Serious mental illness (SMI) is a term used people who have certain mental health diagnoses in Arizona. They struggle to keep control of their lives because of the condition.
The fact a defendant is diagnosed with SMI does not automatically mean he will be ruled incompetent in a criminal proceeding. His attorney may have grounds to make the case if his condition is severe enough.
During a criminal proceeding in Arizona, the defense attorney may ask for a Rule 11 evaluation of his client when SMI is an issue. Under Rule 11, known as the competency rule, the defendant has the right to a full mental examination and hearing if reasonable grounds exist for it.
Rule 11 hearings usually take place when a defendant is believed to be mentally incompetent. Substantial evidence of mental incompetence is required by medical professionals.
A hearing takes place when reasonable grounds exist to suggest the defendant is not able to understand the nature of the criminal proceeding against him or to assist in his or her defense.
This is not always synonymous with serious mental illness. Some people who are SMI are capable of understanding the criminal proceedings and can give coherent help and advice to their legal representatives. Some serious mental illnesses involve mood swings and periods of incapacity as well as lucid periods.

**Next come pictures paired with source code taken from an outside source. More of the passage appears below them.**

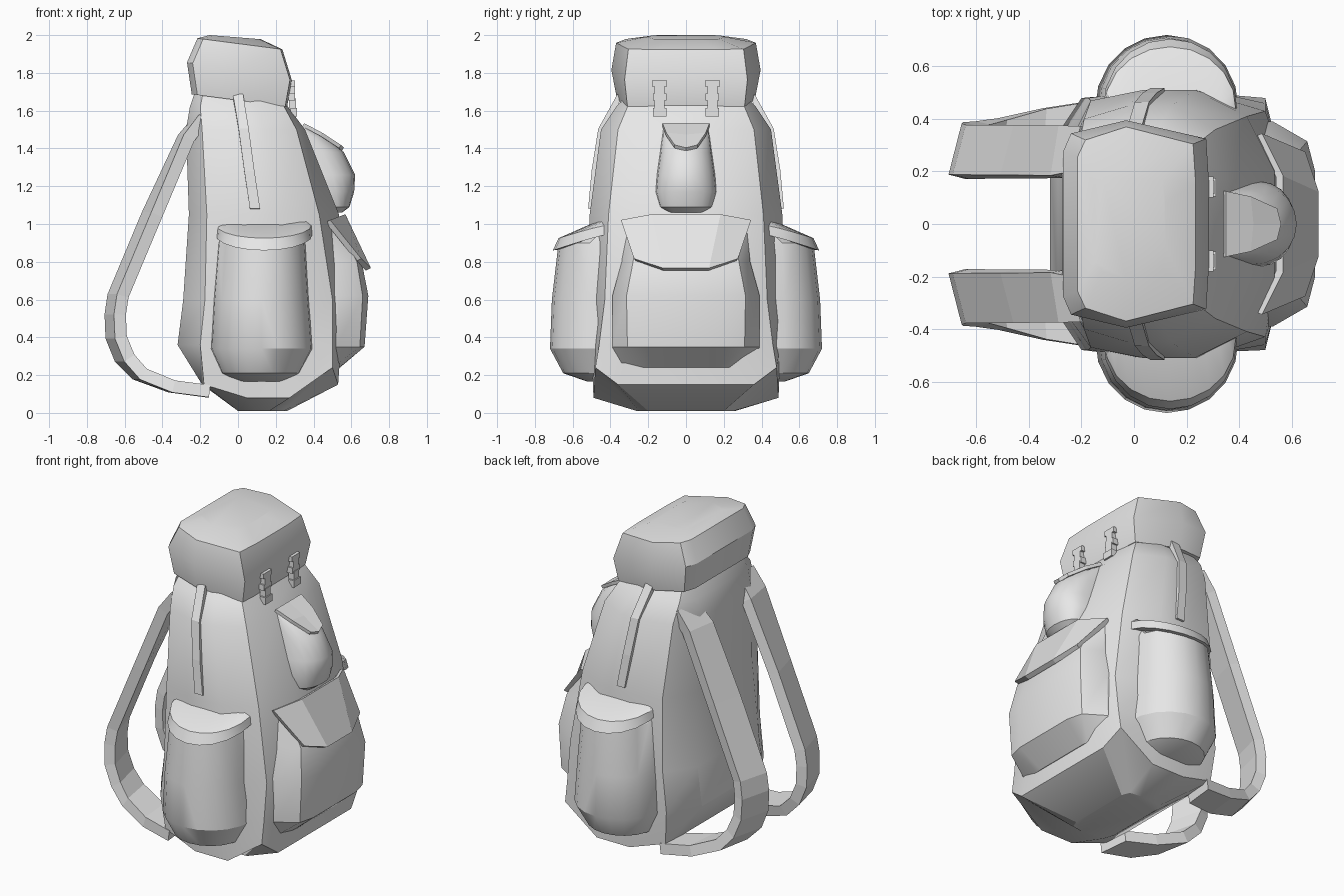
import bpy, bmesh, math

cube = bpy.data.objects.get("Cube")
if cube:
    bpy.data.objects.remove(cube, do_unlink=True)

canvas = bpy.data.materials.new("grey_canvas")
canvas.use_nodes = True
canvas.diffuse_color = (0.8, 0.8, 0.8, 1)
canvas.node_tree.nodes["Principled BSDF"].inputs["Base Color"].default_value = (0.8, 0.8, 0.8, 1)
smooth_parts = []


def finish(name, bm, mirror=False, thickness=0.0, smooth=False):
    bmesh.ops.recalc_face_normals(bm, faces=bm.faces)
    mesh = bpy.data.meshes.new(name)
    bm.to_mesh(mesh)
    bm.free()
    mesh.materials.append(canvas)
    ob = bpy.data.objects.new(name, mesh)
    bpy.context.collection.objects.link(ob)
    if thickness:
        solid = ob.modifiers.new("thickness", 'SOLIDIFY')
        solid.thickness = thickness
        solid.offset = 0
        solid.use_even_offset = True
    if mirror:
        mod = ob.modifiers.new("both_sides", 'MIRROR')
        mod.use_axis = (False, True, False)
    if smooth:
        smooth_parts.append(ob)


def grid(bm, rows, closed):
    rows = [[bm.verts.new(p) for p in row] for row in rows]
    for a, b in zip(rows, rows[1:]):
        for i in range(len(a) if closed else len(a) - 1):
            j = (i + 1) % len(a)
            bm.faces.new((a[i], a[j], b[j], b[i]))
    return rows


def loft(name, rings, mirror=False):
    bm = bmesh.new()
    rows = grid(bm, rings, True)
    bm.faces.new(rows[0])
    bm.faces.new(rows[-1])
    finish(name, bm, mirror, smooth=True)


def sheet(name, rows, thickness, mirror=False):
    bm = bmesh.new()
    grid(bm, rows, False)
    finish(name, bm, mirror, thickness)


def both(half):
    """Close a half outline by reflecting it across y."""
    return half + [(x, -y, z) for x, y, z in reversed(half)]


def arch(a0, a1, base, out, z, drop=0.0, n=10):
    """Rounded half outline: spans a0..a1 and bulges from base to out."""
    points = []
    for i in range(n + 1):
        t = math.pi * i / n
        s = max(math.sin(t), 0.0)
        points.append(((a0 + a1) / 2 + (a1 - a0) / 2 * math.cos(t),
                       base + (out - base) * s ** 0.9, z - drop * s))
    return points


# Main bag: z, front x/y, front corner x/y, side y, back corner x/y, back x/y,
# then how far the front corner rises and the side dips (rounded base)
body = []
for z, xf, yf, xc, yc, ym, xk, yk, xb, yb, rise, dip in (
        (.01, .26, .20, .24, .25, .26, .02, .24, .0, .18, 0, 0),
        (.15, .53, .36, .50, .48, .49, -.18, .46, -.19, .30, .09, .07),
        (.36, .545, .28, .50, .46, .50, -.20, .48, -.32, .30, 0, 0),
        (.60, .56, .26, .50, .43, .51, -.175, .48, -.29, .30, 0, 0),
        (1.05, .535, .20, .43, .41, .51, -.165, .47, -.26, .28, 0, 0),
        (1.50, .355, .17, .31, .36, .45, -.19, .40, -.275, .25, 0, 0),
        (1.62, .265, .16, .245, .31, .37, -.20, .35, -.255, .25, 0, 0),
        (1.72, .20, .15, .18, .26, .28, -.18, .28, -.22, .22, 0, 0)):
    d = (xc - xk) / 3
    body.append(both([(xf, yf, z), (xc, yc, z + rise), (xc - d, ym, z - dip),
                      (xk + d, ym, z - dip), (xk, yk, z), (xb, yb, z)]))
loft("main_bag", body)

# Sloping lid: z, slope, front x/y, side y, back x/y
lid = []
for z, slope, xf, yf, ym, xb, yb in (
        (1.655, -.13, .26, .31, .365, -.245, .325),
        (1.81, -.17, .285, .325, .395, -.27, .345),
        (1.955, -.13, .235, .305, .37, -.215, .32),
        (1.988, -.08, .12, .17, .21, -.15, .18)):
    half = [(xf, yf * .5), (xf - .01, yf), (-.03, ym), (xb + .03, yb), (xb, yb * .8)]
    lid.append(both([(x, y, z + slope * x) for x, y in half]))
loft("lid", lid)

# Side pockets and their flaps
loft("side_pocket", [arch(a, b, .42, out, z) for z, a, b, out in (
    (.165, .0, .25, .52), (.21, -.09, .33, .65), (.34, -.15, .40, .72),
    (.60, -.135, .38, .71), (.90, -.11, .36, .675), (.96, -.08, .34, .50))], True)
loft("side_pocket_flap", [arch(a, b, .42, out, z, drop) for z, drop, a, b, out in (
    (.95, .085, -.10, .37, .67), (.945, .085, -.12, .395, .705),
    (.995, .07, -.115, .39, .675), (1.02, .005, -.10, .37, .47))], True)

# Large front pocket: z, front x/y, corner x/y, side x/y
pocket = []
for z, xf, yf, xc, yc, xs, ys in (
        (.24, .54, .18, .535, .23, .50, .35),
        (.35, .67, .21, .645, .31, .52, .39),
        (.62, .69, .20, .66, .315, .53, .39),
        (.80, .655, .16, .63, .28, .51, .34),
        (.99, .56, .15, .53, .26, .48, .32)):
    pocket.append(both([(xf, yf, z), (xc, yc, z), (xs, ys, z), (.38, ys, z)]))
loft("front_pocket", pocket)
sheet("front_pocket_flap", [
    both([(.475, .34, 1.015), (.555, .18, 1.045)]),
    both([(.64, .27, .81), (.69, .12, .76)])], .03)

# Small upper pocket: z, half width, back x, front x
upper = [[(x, y, z) for y, x, z in arch(-w, w, back, out, z)] for z, w, back, out in (
    (1.06, .09, .51, .55), (1.09, .14, .50, .59), (1.17, .163, .47, .615),
    (1.26, .155, .44, .62), (1.38, .138, .39, .56), (1.46, .127, .36, .475),
    (1.52, .12, .33, .36))]
loft("upper_pocket", upper)
sheet("upper_pocket_flap", [[(x, y, z), (x + bulge, 0, z - bulge), (x, -y, z)] for x, y, z, bulge in (
    (.345, .125, 1.525, .0), (.44, .105, 1.475, .01), (.54, .06, 1.41, .015))], .02)

# Shoulder straps, looping out behind the bag
sheet("shoulder_strap", [[(x, a, z), (x + skew, b, z)] for x, z, a, b, skew in (
    (-.20, 1.56, .20, .37, .02), (-.29, 1.455, .18, .37, .03), (-.48, 1.05, .18, .37, .05),
    (-.66, .62, .18, .37, .05), (-.675, .52, .18, .375, .05), (-.67, .40, .18, .38, .05),
    (-.625, .29, .18, .385, .05), (-.54, .205, .19, .40, .04), (-.36, .14, .23, .44, .02),
    (-.17, .115, .28, .47, .02))], .065, True)

# Compression straps down the sides
sheet("side_strap", [[(x - .027, y, z), (x + .027, y, z)] for x, y, z in (
    (.0, .35, 1.68), (.03, .45, 1.50), (.06, .485, 1.28), (.09, .503, 1.08))], .03, True)

# Lid buckles: x, z, half width, half height
bm = bmesh.new()
for x, z, w, h in ((.285, 1.745, .04, .016), (.285, 1.705, .026, .03), (.285, 1.672, .036, .018),
                   (.288, 1.635, .026, .03), (.295, 1.592, .036, .022)):
    made = bmesh.ops.create_cube(bm, size=2)["verts"]
    bmesh.ops.scale(bm, vec=(.018, w, h), verts=made)
    bmesh.ops.translate(bm, vec=(x, .14, z), verts=made)
finish("lid_buckle", bm, True)

# Soft shading on the cloth volumes, crisp seams kept
bpy.ops.object.select_all(action='DESELECT')
for ob in smooth_parts:
    ob.select_set(True)
bpy.context.view_layer.objects.active = smooth_parts[0]
bpy.ops.object.shade_smooth_by_angle(angle=math.radians(30))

Rule 11 was enacted to make sure the defendant has the mental ability to understand what is going on around him. Criminal trials are adversarial and can disadvantage people who are not aware of what’s happening.

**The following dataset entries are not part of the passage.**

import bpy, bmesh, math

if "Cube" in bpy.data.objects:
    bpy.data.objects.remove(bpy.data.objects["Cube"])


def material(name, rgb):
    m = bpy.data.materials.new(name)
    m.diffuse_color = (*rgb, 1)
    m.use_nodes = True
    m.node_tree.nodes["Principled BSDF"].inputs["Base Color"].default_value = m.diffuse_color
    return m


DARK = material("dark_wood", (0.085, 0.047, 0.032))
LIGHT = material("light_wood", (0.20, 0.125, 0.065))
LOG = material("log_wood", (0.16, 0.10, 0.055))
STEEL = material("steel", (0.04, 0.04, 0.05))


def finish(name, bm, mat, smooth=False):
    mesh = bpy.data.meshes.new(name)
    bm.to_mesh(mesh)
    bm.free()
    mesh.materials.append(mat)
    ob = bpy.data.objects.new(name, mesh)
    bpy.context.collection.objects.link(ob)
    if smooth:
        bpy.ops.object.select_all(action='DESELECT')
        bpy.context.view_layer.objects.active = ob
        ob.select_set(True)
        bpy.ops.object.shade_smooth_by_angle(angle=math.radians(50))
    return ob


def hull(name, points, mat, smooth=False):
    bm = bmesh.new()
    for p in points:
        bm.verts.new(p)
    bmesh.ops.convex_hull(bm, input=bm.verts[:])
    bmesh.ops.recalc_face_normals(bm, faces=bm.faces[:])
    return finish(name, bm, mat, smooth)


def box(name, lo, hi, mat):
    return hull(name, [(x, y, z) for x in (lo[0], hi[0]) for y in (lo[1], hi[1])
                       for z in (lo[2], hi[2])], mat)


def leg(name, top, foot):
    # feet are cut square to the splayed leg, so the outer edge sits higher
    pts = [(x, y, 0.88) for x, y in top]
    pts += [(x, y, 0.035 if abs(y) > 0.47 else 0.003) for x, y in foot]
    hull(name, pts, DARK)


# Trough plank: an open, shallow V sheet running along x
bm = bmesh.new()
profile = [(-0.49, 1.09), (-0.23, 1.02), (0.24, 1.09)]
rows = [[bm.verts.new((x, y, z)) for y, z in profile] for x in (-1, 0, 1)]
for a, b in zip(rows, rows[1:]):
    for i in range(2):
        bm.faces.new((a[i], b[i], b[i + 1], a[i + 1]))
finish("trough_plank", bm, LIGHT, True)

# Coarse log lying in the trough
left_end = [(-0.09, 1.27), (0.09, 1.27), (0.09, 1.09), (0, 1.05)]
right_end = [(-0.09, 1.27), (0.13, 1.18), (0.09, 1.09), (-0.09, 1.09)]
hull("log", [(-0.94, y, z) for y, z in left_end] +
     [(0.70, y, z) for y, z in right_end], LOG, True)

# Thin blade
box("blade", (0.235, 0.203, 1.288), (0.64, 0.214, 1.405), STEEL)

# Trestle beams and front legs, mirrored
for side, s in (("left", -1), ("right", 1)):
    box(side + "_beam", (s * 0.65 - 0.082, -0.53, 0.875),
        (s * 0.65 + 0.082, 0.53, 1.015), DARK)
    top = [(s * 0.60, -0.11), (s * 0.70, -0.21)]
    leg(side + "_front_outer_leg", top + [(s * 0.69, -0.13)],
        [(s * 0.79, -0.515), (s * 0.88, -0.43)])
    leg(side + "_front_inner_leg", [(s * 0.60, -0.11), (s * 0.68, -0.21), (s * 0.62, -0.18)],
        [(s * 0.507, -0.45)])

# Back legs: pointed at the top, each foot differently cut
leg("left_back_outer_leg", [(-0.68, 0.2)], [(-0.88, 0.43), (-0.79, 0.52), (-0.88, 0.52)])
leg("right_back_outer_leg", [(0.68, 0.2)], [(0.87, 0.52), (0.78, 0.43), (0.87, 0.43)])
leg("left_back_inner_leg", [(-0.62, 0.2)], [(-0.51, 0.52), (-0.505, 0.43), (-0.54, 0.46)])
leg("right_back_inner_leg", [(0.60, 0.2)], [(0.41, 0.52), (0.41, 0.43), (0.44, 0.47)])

Once a motion has been entered under Rule 11, the court will determine whether reasonable grounds exist to examine the defendant for competency. The court requires “sufficient evidence” to determine if reasonable grounds exist for a competency hearing. The court often appoints an expert to conduct a preliminary examination.
The Crisis Response Network characterizes a “serious mental illness” as a condition that leaves sufferers unable to look after themselves. They may attempt suicide or have suicidal thoughts due to the condition. Acts of self-harm are an indicator of SMI. They may resort to drug abuse.
Although some people who are ruled incompetent in Arizona may suffer from these behaviors, being SMI does not necessarily mean you are unable to understand what’s going on in the courtroom.
Competency proceedings are complicated and difficult for family members. If your family member has been arrested and is suffering from a mental health condition, please call our Phoenix defense attorney as soon as possible at (602) 340-1999.